One afternoon at the skating rink for homeschool playgroup, a few of my friends sit in a hard plastic booth and the conversation turns to pap smears and pelvic exams. Later, I read Michele Freyhauf’s post about her hysterectomy experience and the skating rink pap smear stories come back to me with vivid clarity. Being a woman is such an embodied experience and we have so many stories to tell through and of our bodies. During my conversation with my friends, I warn them: watch for my new show–Pap Smears I Have Known. At the time, several other friends are preparing for a local production of the Vagina Monologues and I have a vision: The Pap Smear Diaries. But, really, how often do we have a chance to tell our Pap smear stories, our pelvic exam stories? Where are they in our culture and do they matter?
This week, I finished my first assignment for my Women Engaged in Sacred Writing class at Ocean Seminary College (how lucky am I to get to take classes like this?!) and my theme was (surprise!): story power!
“Human connections are deeply nurtured in the field of shared story.” –Jean Houston
I’ve gotten several questions about OSC lately and I hope to do a blog post about it soon. My short tip is that you do have to be extremely self-motivated to be a student there. There is not a lot of feedback and can be long delays in communication. So, lots of self-discipline, self-motivation, and self-starting is very key to actually making progress! Alas, I must heed my own advice when it comes to my thesis project.

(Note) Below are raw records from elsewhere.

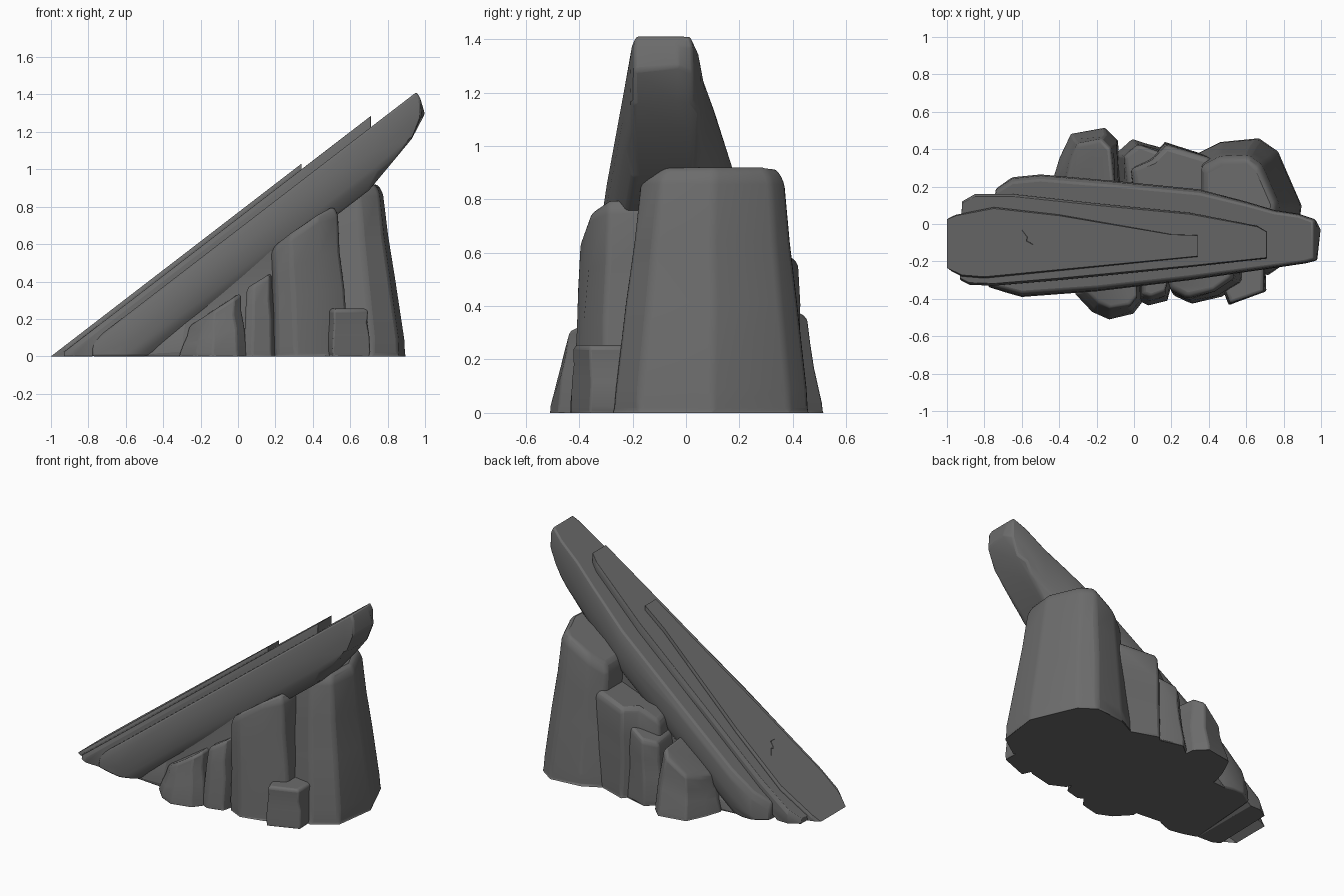
import bpy, bmesh, math
from mathutils import Vector, noise

cube = bpy.data.objects.get("Cube")
if cube:
    bpy.data.objects.remove(cube, do_unlink=True)

GREY = (0.15, 0.15, 0.15, 1)
stone = bpy.data.materials.new("grey_stone")
stone.use_nodes = True
stone.diffuse_color = GREY
bsdf = next(n for n in stone.node_tree.nodes if n.type == 'BSDF_PRINCIPLED')
bsdf.inputs["Base Color"].default_value = GREY
bsdf.inputs["Roughness"].default_value = 0.9


def ramp(x):
    """Height of the sloping top plane."""
    return 0.769 * (x + 1)


def finish(name, bm, bevel=0, smooth=True):
    bmesh.ops.recalc_face_normals(bm, faces=bm.faces[:])
    mesh = bpy.data.meshes.new(name)
    bm.to_mesh(mesh)
    bm.free()
    mesh.materials.append(stone)
    obj = bpy.data.objects.new(name, mesh)
    bpy.context.collection.objects.link(obj)
    if bevel:
        mod = obj.modifiers.new("worn_edges", 'BEVEL')
        mod.width, mod.segments = bevel, 2
        mod.limit_method, mod.angle_limit = 'ANGLE', math.radians(22)
    if smooth:
        bpy.ops.object.select_all(action='DESELECT')
        obj.select_set(True)
        bpy.context.view_layer.objects.active = obj
        bpy.ops.object.shade_smooth_by_angle(angle=math.radians(35))
    return obj


def loft(rings):
    """Skin a stack of matching rings, capped and cut level with the ground."""
    bm = bmesh.new()
    loops = [[bm.verts.new(p) for p in ring] for ring in rings]
    n = len(loops[0])
    for a, b in zip(loops, loops[1:]):
        for i in range(n):
            j = (i + 1) % n
            bm.faces.new((a[i], a[j], b[j], b[i]))
    bm.faces.new(loops[0])
    bm.faces.new(loops[-1])
    cut = bmesh.ops.bisect_plane(bm, geom=bm.verts[:] + bm.edges[:] + bm.faces[:],
                                 plane_co=(0, 0, 0), plane_no=(0, 0, 1), clear_inner=True)
    edges = [e for e in cut["geom_cut"] if isinstance(e, bmesh.types.BMEdge) and e.is_boundary]
    if edges:
        bmesh.ops.holes_fill(bm, edges=edges)
    return bm


def slab(name, outline, drop, layers, bevel, smooth=True):
    """Sloping plank: layers are (depth, width scale, furthest x)."""
    mid = -0.09
    rings = [[(min(x, far), mid + (y - mid) * wide, ramp(min(x, far)) - drop - depth)
              for x, y in outline] for depth, wide, far in layers]
    return finish(name, loft(rings), bevel, smooth)


def rock(name, outline, height, tilt=0, taper=0.2, lean=(0, 0), gap=0.36):
    """Tapered boulder whose top follows the underside of the planks."""
    cx = sum(p[0] for p in outline) / len(outline)
    cy = sum(p[1] for p in outline) / len(outline)
    rings = []
    for t, extra in ((0, 0.98), (0.1, 1), (0.45, 1), (0.7, 0.98), (0.95, 1), (1, 0.9)):
        s = (1 - taper * t) * extra
        ring = []
        for x, y in outline:
            px = cx + (x - cx) * s + lean[0] * t
            py = cy + (y - cy) * s + lean[1] * t
            top = max(0.03, min(height + tilt * (px - cx), ramp(px) - gap))
            wob = noise.noise_vector(Vector((px, py, t)) * 4) * 0.012
            ring.append((px + wob.x, py + wob.y, t * top))
        rings.append(ring)
    return finish(name, loft(rings), 0.018)


# Three overlapping sloping slabs
top_slab = slab("top_slab", [
    (-1, -.24), (-.92, -.28), (-.8, -.29), (-.2, -.23), (.34, -.175), (.34, -.06),
    (.2, -.055), (0, -.02), (-.4, .05), (-.75, .09), (-.95, .05), (-1, .03)],
    0, ((0, .96, 2), (.02, 1, 2), (.12, 1, 2)), 0.006, smooth=False)
slab("middle_slab", [
    (-.93, -.3), (-.88, -.325), (-.75, -.33), (-.4, -.3), (.3, -.23), (.71, -.185),
    (.71, -.04), (.66, -.01), (.3, .06), (-.2, .11), (-.65, .16), (-.85, .16), (-.92, .12)],
    0.03, ((0, .95, 2), (.03, 1, 2), (.14, 1, 2)), 0.008)
slab("lower_slab", [
    (-.78, -.34), (-.6, -.39), (-.2, -.36), (.3, -.3), (.75, -.235), (.92, -.21), (.98, -.195),
    (1, -.03), (.97, .025), (.88, .055), (.75, .075), (.6, .12), (.35, .185), (-.1, .23),
    (-.5, .265), (-.65, .25), (-.74, .19)],
    0.09, ((0, .92, .955), (.05, .98, .975), (.15, 1, 1), (.23, .97, .93), (.27, .92, .84),
           (.33, .78, .7)), 0.015)

# Inner core and standing pillar
rock("core", [(-.6, -.33), (-.3, -.36), (.2, -.33), (.5, -.2), (.5, .15), (0, .22),
              (-.4, .24), (-.6, .22)], 0.8, taper=0.08, gap=0.3)
rock("pillar", [
    (.34, -.05), (.5, -.24), (.72, -.275), (.87, -.18), (.905, .1), (.77, .39),
    (.67, .46), (.46, .45), (.33, .38)], 0.92, taper=0.28, lean=(-.05, 0), gap=0.29)

# Front boulders
rock("front_tall_rock", [(.17, -.28), (.21, -.38), (.31, -.43), (.47, -.39), (.59, -.31),
                         (.59, 0), (.17, 0)], 0.8, taper=0.13, lean=(-.03, .01), gap=0.33)
rock("front_narrow_rock", [(.03, -.42), (.08, -.44), (.18, -.41), (.2, -.33), (.2, -.1),
                           (.03, -.1)], 0.41, tilt=0.6, taper=0.2, lean=(0, .02))
rock("front_low_rock", [(-.32, -.38), (-.23, -.47), (-.14, -.51), (0, -.485), (.05, -.42),
                        (.04, -.15), (-.28, -.15)], 0.25, tilt=0.65, taper=0.26, lean=(.01, .02))
rock("front_small_block", [(.48, -.36), (.51, -.43), (.7, -.36), (.7, -.2), (.48, -.2)],
     0.255, taper=0.04)

# Back boulders
rock("back_low_rock", [(-.43, .25), (-.4, .35), (-.34, .48), (-.15, .515), (-.08, .45),
                       (-.06, .1), (-.4, .1)], 0.34, tilt=0.4, taper=0.3, lean=(.02, -.01), gap=0.27)
rock("back_narrow_rock", [(-.1, .38), (-.01, .455), (.13, .41), (.2, .36), (.18, .1),
                          (-.08, .1)], 0.43, tilt=0.4, taper=0.22, lean=(.02, 0), gap=0.3)
rock("back_middle_rock", [(-.04, .3), (.08, .35), (.16, .44), (.42, .36), (.44, .08), (-.02, .08)],
     0.58, tilt=0.15, taper=0.08, lean=(.01, 0), gap=0.27)


# Shallow crack carved into the top slab
def carve(target, name, path, inward, width):
    """Cut a thin zigzag groove: a tapered strip sunk along the inward direction."""
    pts = [Vector(p) for p in path]
    inward = Vector(inward).normalized()
    side = (pts[-1] - pts[0]).cross(inward).normalized()
    last = len(pts) - 1
    rings = []
    for i, p in enumerate(pts):
        w = side * width * (0.3 if i in (0, last) else 1)
        rings.append([p - w - inward * .05, p + w - inward * .05, p + inward * .015])
    cutter = finish(name, loft(rings), smooth=False)
    cutter.hide_render = True
    cutter.hide_viewport = True
    mod = target.modifiers.new("crack", 'BOOLEAN')
    mod.object, mod.operation, mod.solver = cutter, 'DIFFERENCE', 'EXACT'


carve(top_slab, "crack_cutter",
      [(x, y, ramp(x)) for x, y in ((-.6, -.03), (-.57, -.07), (-.575, -.09), (-.54, -.11), (-.54, -.15))],
      (.61, 0, -.79), 0.008)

I’m just not doing it! I have a long file on my computer (300+ pages), but every time I open it, it feels overwhelming or like the wrong time and I end up going away without making any significant changes.
Tomorrow morning I’m going to a workshop and then to our spring women’s retreat. This is what planning a ritual looks like for me: it starts with a general idea and some books and turns into a little scribbled outline with arrows and question marks and then eventually moves into my laptop where it becomes a four page ritual recipe!
Each casts its shadow
on the rest
making patterns on the ground
patterns on rock
arms of branches silhouetted
against the sky
shadowing across a carpet of those gone before.
We all cast shadows
and create cool places
in which others may sit.
When you draw this stone, take a minute to put down anything else you are carrying, doing, or thinking about. Let your shoulders relax and release. Let the breath move easy down into your belly. Then smile. Smile from your roots up through your branches. Feel joy suffuse you, filling you, bathing you, and laugh. Laugh from your belly. Laugh from your heart. Laugh with the wild abandon of freedom and release.
This is a stone of letting go. This is a stone of release and freedom. This is a stone of trusting oneself and what makes you smile. Are you afraid to laugh? Are you scared to let go? Do you fear the loss of control that comes with hilarity? It is time to shake that off. Don’t be afraid. Laugh, sister, laugh. It is time to have some fun!
Know that you are as free as you allow yourself to be.
This month I’ve been steadily working on the final handful of Womanrunes that I had left to interpret. I’m actually working on a little book to hopefully unveil during a workshop I plan to offer at the Gaea Goddess Gathering in September. The remaining 18 interpretations that I wrote over the last two months are probably going to be saved for first publication in that booklet! However, this one was the very last stone remaining in the bag and it felt significant for a couple of reasons. One, because it was actually the stone I drew to place on our New Year altar when my husband and I started our biz and life planning work with Leonie Dawson’s Amazing Year Workbook. When I drew it then, I knew it was a message that I needed to have more fun this year. Two, when I drew it this second time in order to do the interpretation for my book, I found myself experiencing a huge amount of reluctance and resistance about actually doing the interpretation. I drew it an entire day before I actually took it down to the woods with me. I found myself making excuses about not going and worrying about somehow not being able to “do” this one. And then I heard: Are you afraid to laugh? Am I…?